§ **Work to be completed**:
Below are records; count the lines in them that hold "context" and give only the count.

-- Opening Marker --

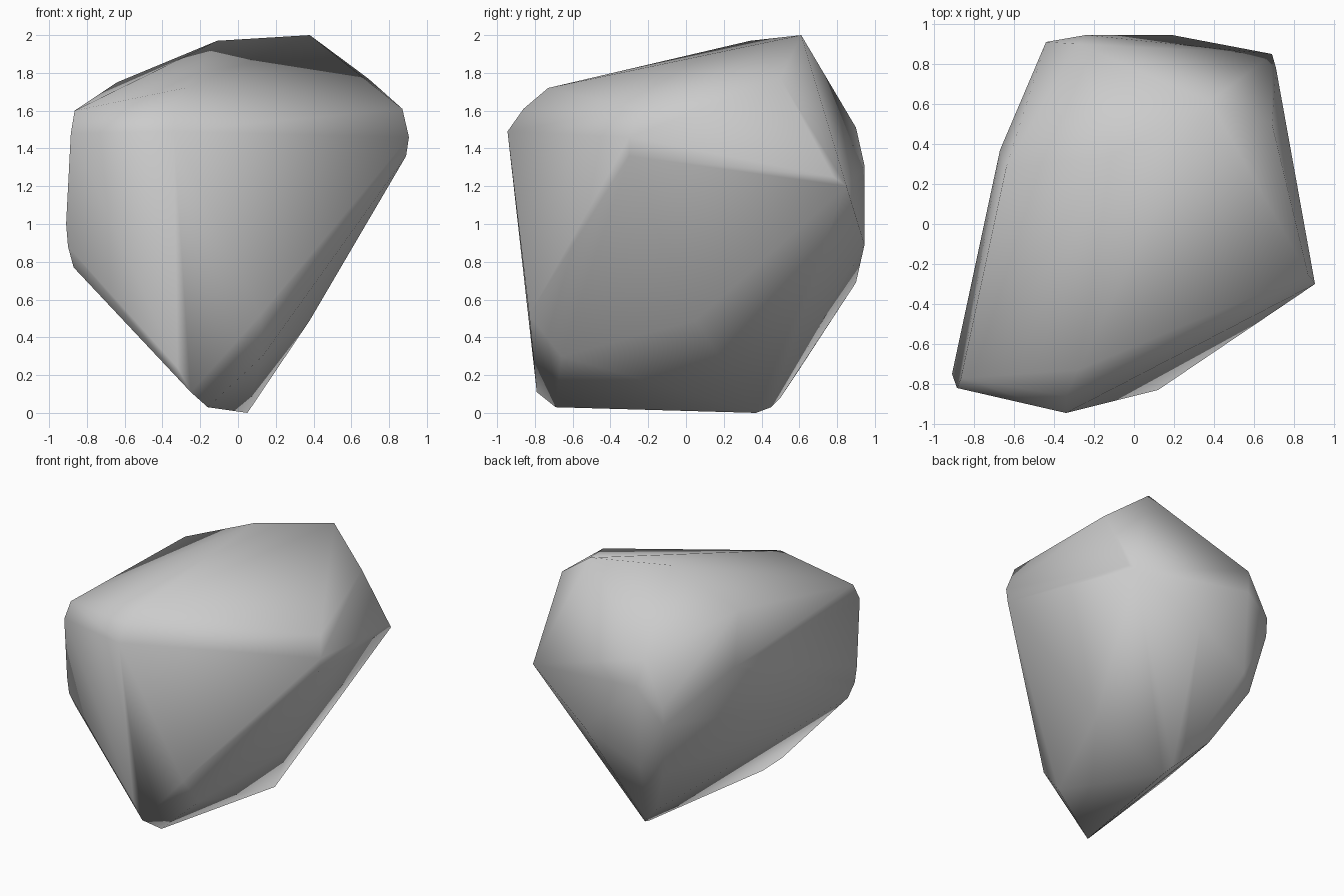
import bpy, bmesh

# Boulder corners, grouped by region
bottom = [(0.05, 0.37, 0.0), (-0.16, -0.69, 0.03), (0.03, 0.45, 0.03), (-0.25, -0.79, 0.11),
          (-0.32, -0.80, 0.24), (-0.02, 0.50, 0.08), (-0.17, 0.60, 0.23), (0.38, 0.05, 0.49)]
front = [(0.12, -0.83, 0.52), (0.13, -0.66, 0.30), (-0.34, -0.945, 1.49),
         (-0.34, -0.86, 1.61), (-0.28, -0.73, 1.72)]
left = [(-0.87, -0.70, 0.77), (-0.90, -0.74, 0.88), (-0.91, -0.75, 1.0), (-0.885, -0.82, 1.48),
        (-0.865, -0.77, 1.60), (-0.67, 0.37, 1.36), (-0.64, 0.28, 1.75)]
right = [(0.905, -0.30, 1.46), (0.89, -0.30, 1.36), (0.87, -0.25, 1.61),
         (0.69, 0.50, 1.77), (0.71, 0.78, 1.25), (0.69, 0.85, 1.20)]
back = [(-0.44, 0.91, 1.19), (-0.44, 0.90, 1.05), (-0.24, 0.945, 1.31), (0.19, 0.945, 0.89),
        (-0.24, 0.90, 0.69), (-0.37, 0.80, 0.62), (-0.28, 0.90, 1.51)]
top = [(-0.11, 0.34, 1.97), (0.38, 0.61, 2.0)]

# Boulder: one smooth-shaded convex shell around the corners
bm = bmesh.new()
for p in bottom + front + left + right + back + top:
    bm.verts.new(p)
bmesh.ops.convex_hull(bm, input=bm.verts[:])
loose = [v for v in bm.verts if not v.link_faces]
bmesh.ops.delete(bm, geom=loose, context='VERTS')
bmesh.ops.recalc_face_normals(bm, faces=bm.faces[:])
for f in bm.faces:
    f.smooth = True

mesh = bpy.data.meshes.new("boulder")
bm.to_mesh(mesh)
bm.free()
bpy.context.collection.objects.link(bpy.data.objects.new("boulder", mesh))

-- Closing Marker --

§ **Exercise result**:
2